in June. This week seemed to be
ideal this year in every respect.
Mrs. B. G. Clayton served as
chairman of this year’s event and
she will probably have the secre
tary of Chamber of Commerce
call the meeting for the latter
part of this week or the first of
Citizens who remained at home
during the holiday spent the day
playing golf, in nearby cities, ten
nis, attending ball games and
swimming. Some did nothing but
Merchants reported excellent
business during the weekend
prior to the Fourth. All mills paid
off and there was more money
in circulation than on an average
There were few special events
for the in this county;
no speeches and no fireworks dis
play. Just a general holiday and
everyone free to do as he or she
Business resumed the even ten
or of its way Wednesday morn
ing and the next general holiday
will be Thanksgiving Day.
THE TIMES IS PERSON 1 *
A LEADER AT ALL TIMER
Wide Sections Around
Prospect Hill, Cedar Grove
Ruined By Storm.
flail, spelling ruin to hundreds
of acres of tobacco, descended
upon parts of Person County and
neighboring counties yesterday
afternoon around 5 o’clock to
bring almost complete destruc
tion to what growers had term
ed their “best crop in years.”
Wide sections around Prospect
Hill and Cedar Grove and dip
oing over into adjoining sections
of Person were almost complete
ly ruined by the deluge of hail
stones which fell at three differ
ent times during the short inter
vals cf the storm.
Growers filing claims here this
mornipg were unanimous in term
ing their losses in tobacco, corn
and other crops almost complete.
Tobacco, described as their best
crop in years and already topped
in many cases 14 and 15 leaves
high, was stripped throughout the
(he whole area struck. Many were
describes as having one or two
leaves left hanging on one side.
Mrs. Betty Warren of Prospect
Ilill, whose home was destroyed
by' fire about a week ago and to
whose home fire insurance ad
justers were expected to go today,
this morning reported her entire
tobacco and corn crop almost a
Others hit by the storm report
ing here today included: D. S.
Smith, H. T. Walker, H. S. Bla
lock, E. O. Stanfield, D. J. Thomp
son, Jesse Brooks, A. G. Nelson,
G. M. Pittard, F. R. Roberson, J.
D. Blalock, Arthur Wells, L. H-
Anderson, Z. C, Burton, (J. H.
Wright ghd L. B. Phelps,
For Typhoid Tour
In commenting upon the second
typhoid vaccination tour which
gets underway tomorrow cover
ing the southern section of the
county, Dr. A. L. Allen, county
health officer, said the health de
partment would be glad to re

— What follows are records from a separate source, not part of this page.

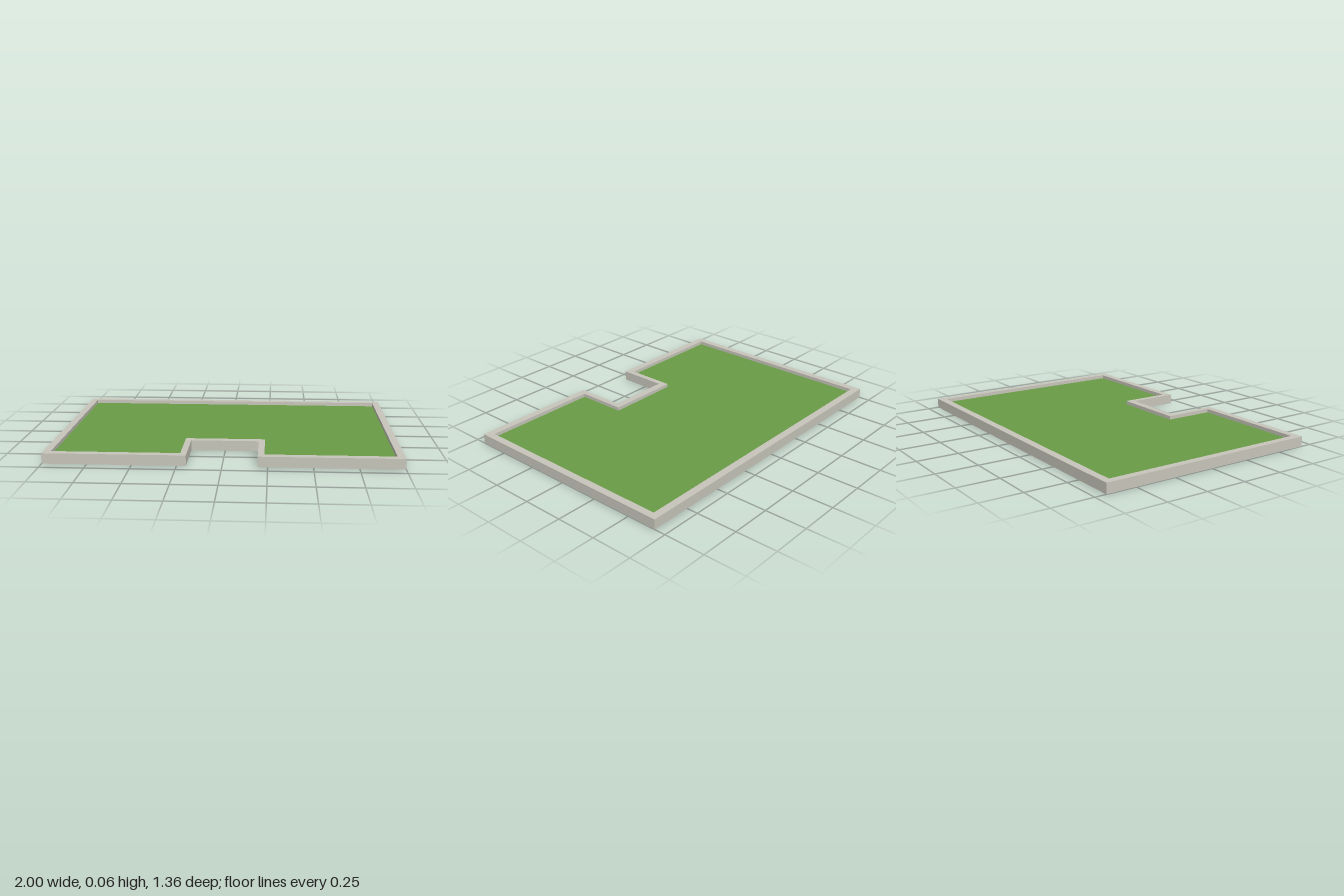
import * as THREE from 'three';

const HEIGHT = 0.06, LAWN_Y = 0.038;

// U-shaped plan as [x, z] points: plot corners plus the entrance notch at the front
const plan = (x, z, nl, nr, nz) => [
  [-x, -z], [-x, z], [nl, z], [nl, nz], [nr, nz], [nr, z], [x, z], [x, -z],
];
const outer = plan(1, 0.682, -0.198, 0.195, 0.374);
const inner = plan(0.957, 0.637, -0.233, 0.231, 0.329);

// Shape y becomes z after turning flat; sign picks the turning direction
const points = (pts, sign) => pts.map(([x, z]) => new THREE.Vector2(x, sign * z));

export function createModel() {
  const stone = new THREE.MeshStandardMaterial({ color: 0xc8c6bb });
  stone.name = 'stone';
  const grass = new THREE.MeshStandardMaterial({ color: 0x689c46 });
  grass.name = 'grass';

  const group = new THREE.Group();
  group.name = 'lawnPlot';
  const add = (name, geometry, material) => {
    const mesh = new THREE.Mesh(geometry, material);
    mesh.name = name;
    group.add(mesh);
    return mesh;
  };

  // Stone kerb running round the whole outline
  const ring = new THREE.Shape(points(outer, -1));
  ring.holes.push(new THREE.Path(points(inner, -1)));
  const kerb = new THREE.ExtrudeGeometry(ring, { depth: HEIGHT, bevelEnabled: false });
  add('kerb', kerb.rotateX(-Math.PI / 2), stone);

  // Sunken lawn inside the kerb
  const lawn = new THREE.ShapeGeometry(new THREE.Shape(points(inner, -1)));
  add('lawn', lawn.rotateX(-Math.PI / 2), grass).position.y = LAWN_Y;

  // Underside closing the kerb, facing down
  const base = new THREE.ShapeGeometry(new THREE.Shape(points(inner, 1)));
  add('underside', base.rotateX(Math.PI / 2), stone);

  return group;
}
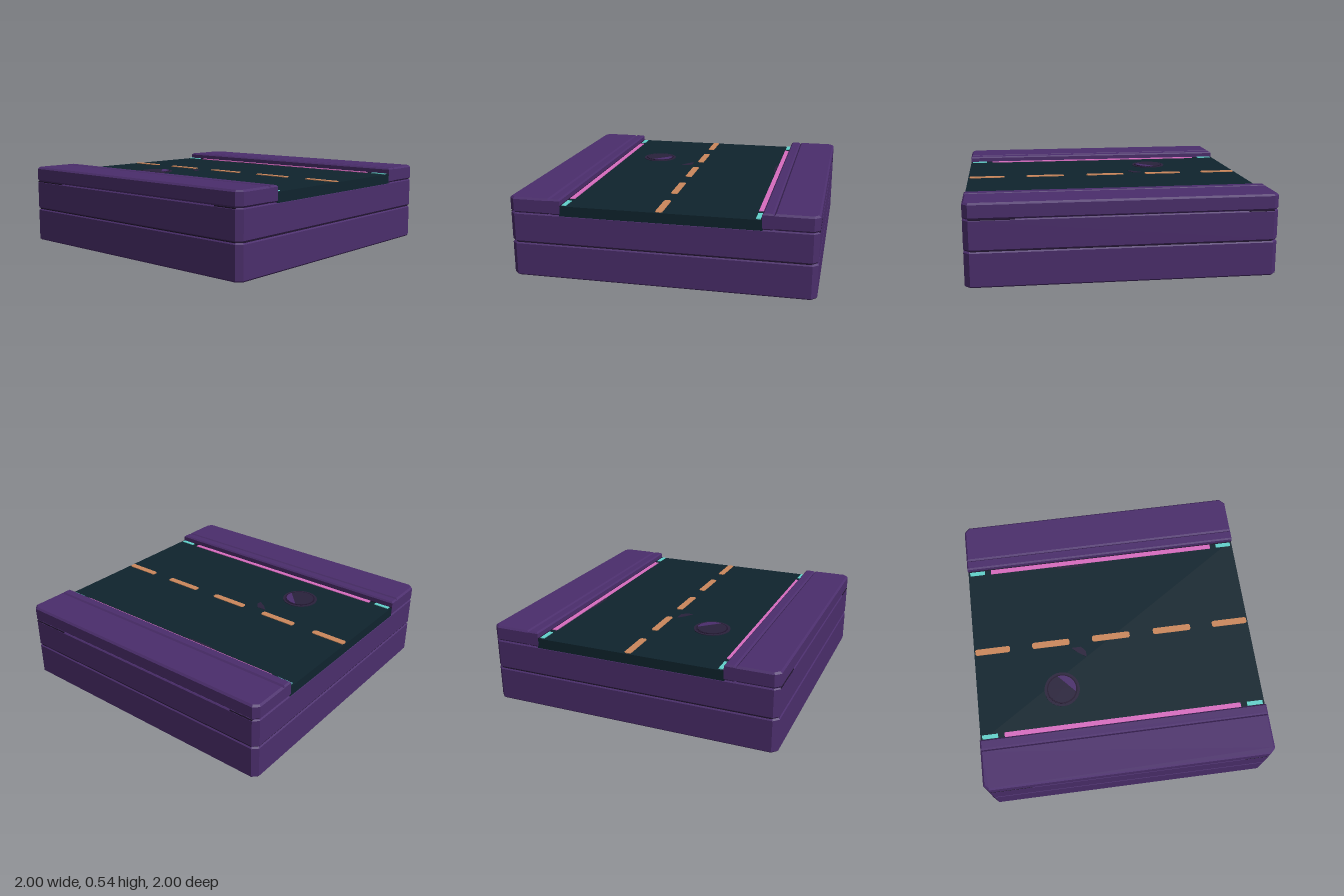
import * as THREE from 'three';

const paint = (name, color) => {
  const m = new THREE.MeshStandardMaterial({ color });
  m.name = name;
  return m;
};

export function createModel() {
  const stone = paint('purple stone', 0x4b2e6c);
  const seam = paint('dark seam', 0x21152f);
  const asphalt = paint('dark asphalt', 0x0f242e);
  const worn = paint('worn iron', 0x29223c);
  const orange = paint('orange paint', 0xcc885c);
  const pink = paint('pink paint', 0xd86cc0);
  const cyan = paint('cyan paint', 0x62d2cc);

  const model = new THREE.Group();
  model.name = 'roadTile';

  const add = (parent, name, geometry, material, x = 0, y = 0, z = 0) => {
    const mesh = new THREE.Mesh(geometry, material);
    mesh.name = name;
    mesh.position.set(x, y, z);
    parent.add(mesh);
    return mesh;
  };
  const box = (parent, name, material, x0, x1, y0, y1, z0, z1) =>
    add(parent, name, new THREE.BoxGeometry(x1 - x0, y1 - y0, z1 - z0), material,
      (x0 + x1) / 2, (y0 + y1) / 2, (z0 + z1) / 2);

  // Slab with a bevelled rim, from a plan outline of [x, z] points
  const slab = (parent, name, material, outline, y0, y1, bevel, hole) => {
    const shape = new THREE.Shape(outline.map(([x, z]) => new THREE.Vector2(x, -z)));
    if (hole) shape.holes.push(hole);
    const geometry = new THREE.ExtrudeGeometry(shape, {
      depth: y1 - y0 - 2 * bevel, bevelEnabled: bevel > 0, bevelThickness: bevel,
      bevelSize: bevel, bevelOffset: -bevel, bevelSegments: 1, curveSegments: 20,
    });
    geometry.rotateX(-Math.PI / 2);
    return add(parent, name, geometry, material, 0, y0 + bevel, 0);
  };
  const octagon = (r, c) => [
    [-r, -r + c], [-r, r - c], [-r + c, r], [r - c, r],
    [r, r - c], [r, -r + c], [r - c, -r], [-r + c, -r],
  ];

  // Foundation: two courses with a dark joint between them
  slab(model, 'lowerCourse', stone, octagon(1, 0.035), 0, 0.233, 0.01);
  slab(model, 'upperCourse', stone, octagon(1, 0.035), 0.238, 0.435, 0.007);
  slab(model, 'courseJoint', seam, octagon(0.992, 0.035), 0.225, 0.246, 0);

  // Road deck
  box(model, 'roadDeck', asphalt, -0.998, 0.998, 0.43, 0.498, -0.655, 0.655);

  // Pavement and kerb on both sides
  for (const side of [1, -1]) {
    const walk = new THREE.Group();
    walk.name = side > 0 ? 'frontPavement' : 'backPavement';
    if (side < 0) walk.rotation.y = Math.PI;
    model.add(walk);
    slab(walk, 'pavement', stone,
      [[-1, 0.722], [-1, 0.965], [-0.965, 1], [0.965, 1], [1, 0.965], [1, 0.722]],
      0.435, 0.54, 0.012);
    slab(walk, 'kerb', stone,
      [[-1, 0.65], [-1, 0.722], [1, 0.722], [1, 0.65]], 0.435, 0.54, 0.01);
    // Dark gutter at the foot of the kerb
    box(walk, 'gutter', seam, -0.998, 0.998, 0.498, 0.501, 0.643, 0.655);
    // Edge line with short end marks
    box(walk, 'edgeLine', pink, -0.83, 0.83, 0.497, 0.503, 0.609, 0.642);
    for (const s of [-1, 1]) {
      const a = s * 0.875, b = s * 0.985;
      box(walk, 'endMark', cyan, Math.min(a, b), Math.max(a, b), 0.497, 0.503, 0.611, 0.64);
    }
    // Cracks in the outer face
    box(walk, 'crack', seam, -0.965, -0.68, 0.431, 0.438, 0.994, 1);
    box(walk, 'crack', seam, 0.8, 0.965, 0.431, 0.438, 0.994, 1);
  }

  // Dashed centre line
  for (const [a, b] of [[-0.99, -0.74], [-0.58, -0.31], [-0.145, 0.13], [0.3, 0.575], [0.735, 0.99]]) {
    const t = 0.023, c = 0.01;
    slab(model, 'centreDash', orange,
      [[a, -t + c], [a, t - c], [a + c, t], [b - c, t], [b, t - c], [b, -t + c], [b - c, -t], [a + c, -t]],
      0.497, 0.503, 0);
  }

  // Manhole: rim, dark joint, lid and its bright segment
  const manhole = new THREE.Group();
  manhole.name = 'manhole';
  manhole.position.set(-0.4, 0, 0.35);
  model.add(manhole);
  const disc = (name, r, top, material) =>
    add(manhole, name, new THREE.CylinderGeometry(r, r, 0.008, 28), material, 0, top - 0.004, 0);
  disc('rim', 0.125, 0.502, worn);
  disc('joint', 0.108, 0.504, seam);
  disc('lid', 0.099, 0.506, worn);
  const arc = [];
  for (let i = 0; i <= 10; i++) {
    const t = -0.3 + (2.1 * i) / 10;
    arc.push([0.099 * Math.cos(t), -0.099 * Math.sin(t)]);
  }
  slab(manhole, 'lidSegment', stone, arc, 0.504, 0.508, 0);

  // Worn patches in the asphalt
  slab(model, 'wornPatch', worn,
    [[-0.3, 0.05], [-0.26, 0.09], [-0.2, 0.13], [-0.2, 0.09], [-0.23, 0.05]], 0.497, 0.5, 0);
  slab(model, 'wornPatch', worn,
    [[-0.38, -0.605], [-0.3, -0.588], [-0.16, -0.59], [-0.1, -0.605]], 0.497, 0.5, 0);

  return model;
}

ceive requests from various
points in the county from which
a third tour might be arranged
to begin at the conclusion of the
Dr. Alien asserted that it was

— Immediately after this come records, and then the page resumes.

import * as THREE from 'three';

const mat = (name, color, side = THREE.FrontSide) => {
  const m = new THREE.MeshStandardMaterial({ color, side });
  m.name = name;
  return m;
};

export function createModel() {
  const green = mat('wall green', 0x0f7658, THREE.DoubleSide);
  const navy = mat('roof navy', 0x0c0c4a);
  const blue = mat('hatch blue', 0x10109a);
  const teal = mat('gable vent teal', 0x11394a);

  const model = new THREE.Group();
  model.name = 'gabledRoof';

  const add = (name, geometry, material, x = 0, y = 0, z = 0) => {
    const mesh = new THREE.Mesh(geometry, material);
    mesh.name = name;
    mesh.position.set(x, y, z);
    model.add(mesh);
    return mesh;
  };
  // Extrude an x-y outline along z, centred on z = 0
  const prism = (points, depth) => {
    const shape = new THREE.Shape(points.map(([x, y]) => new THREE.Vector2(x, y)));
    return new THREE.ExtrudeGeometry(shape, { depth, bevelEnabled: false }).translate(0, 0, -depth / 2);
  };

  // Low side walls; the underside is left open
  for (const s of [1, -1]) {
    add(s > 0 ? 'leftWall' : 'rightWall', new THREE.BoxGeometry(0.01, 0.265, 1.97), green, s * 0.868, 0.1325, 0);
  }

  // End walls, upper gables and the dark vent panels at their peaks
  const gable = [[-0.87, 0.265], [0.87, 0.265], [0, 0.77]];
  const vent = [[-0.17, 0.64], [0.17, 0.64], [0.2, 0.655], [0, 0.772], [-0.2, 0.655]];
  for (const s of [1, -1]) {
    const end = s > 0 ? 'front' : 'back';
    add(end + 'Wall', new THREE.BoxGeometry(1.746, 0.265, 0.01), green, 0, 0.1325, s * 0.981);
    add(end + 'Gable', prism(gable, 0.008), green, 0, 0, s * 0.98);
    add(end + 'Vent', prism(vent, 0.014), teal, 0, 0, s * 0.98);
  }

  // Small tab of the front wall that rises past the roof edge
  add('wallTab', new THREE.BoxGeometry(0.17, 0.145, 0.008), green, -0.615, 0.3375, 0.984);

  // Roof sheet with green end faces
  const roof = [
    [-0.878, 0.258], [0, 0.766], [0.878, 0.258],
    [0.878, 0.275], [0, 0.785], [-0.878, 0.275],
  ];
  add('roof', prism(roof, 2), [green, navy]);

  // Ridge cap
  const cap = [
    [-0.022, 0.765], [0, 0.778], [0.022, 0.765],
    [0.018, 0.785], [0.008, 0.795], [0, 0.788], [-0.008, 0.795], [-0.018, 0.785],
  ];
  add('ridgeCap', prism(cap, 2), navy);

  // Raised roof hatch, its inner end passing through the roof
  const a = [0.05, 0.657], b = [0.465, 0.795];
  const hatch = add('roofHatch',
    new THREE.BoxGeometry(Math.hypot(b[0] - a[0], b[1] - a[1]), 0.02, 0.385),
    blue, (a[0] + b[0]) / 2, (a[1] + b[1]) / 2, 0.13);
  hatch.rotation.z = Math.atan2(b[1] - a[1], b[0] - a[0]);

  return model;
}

still uncertain whether a third
tour could be arranged but the
requests for clinics were needed
in case a tentative schedule
should be made out. out. The
number which could reasonably
be expected at each point would
also be a deciding factor.
On the current tour as on those
previous, diphtheria vaccine is
carried for those under six years
of age who have never received
Attention was called by the
health officer to the office hours
which must be observed in re
ceiving vaccinations in Roxboro.
He earnestly urged that the
public not request office vacci
nations except at the regular
hours, Wednesday afternoons and
The current schedule which
will be observed for the next
four Fridays beginning tomorrow
Surl Church 9:30 A. M.
Mt. Tirzah School .. 10:30 A. M.
Moriah (Cash’s Store) 11:30 A.M.
Timberlake 12:30 P. M.
Hurdle Mill 1:30 P. M.
Bushy Fork 2:30 P. M.
Payne's Tavern 3:30 P. M.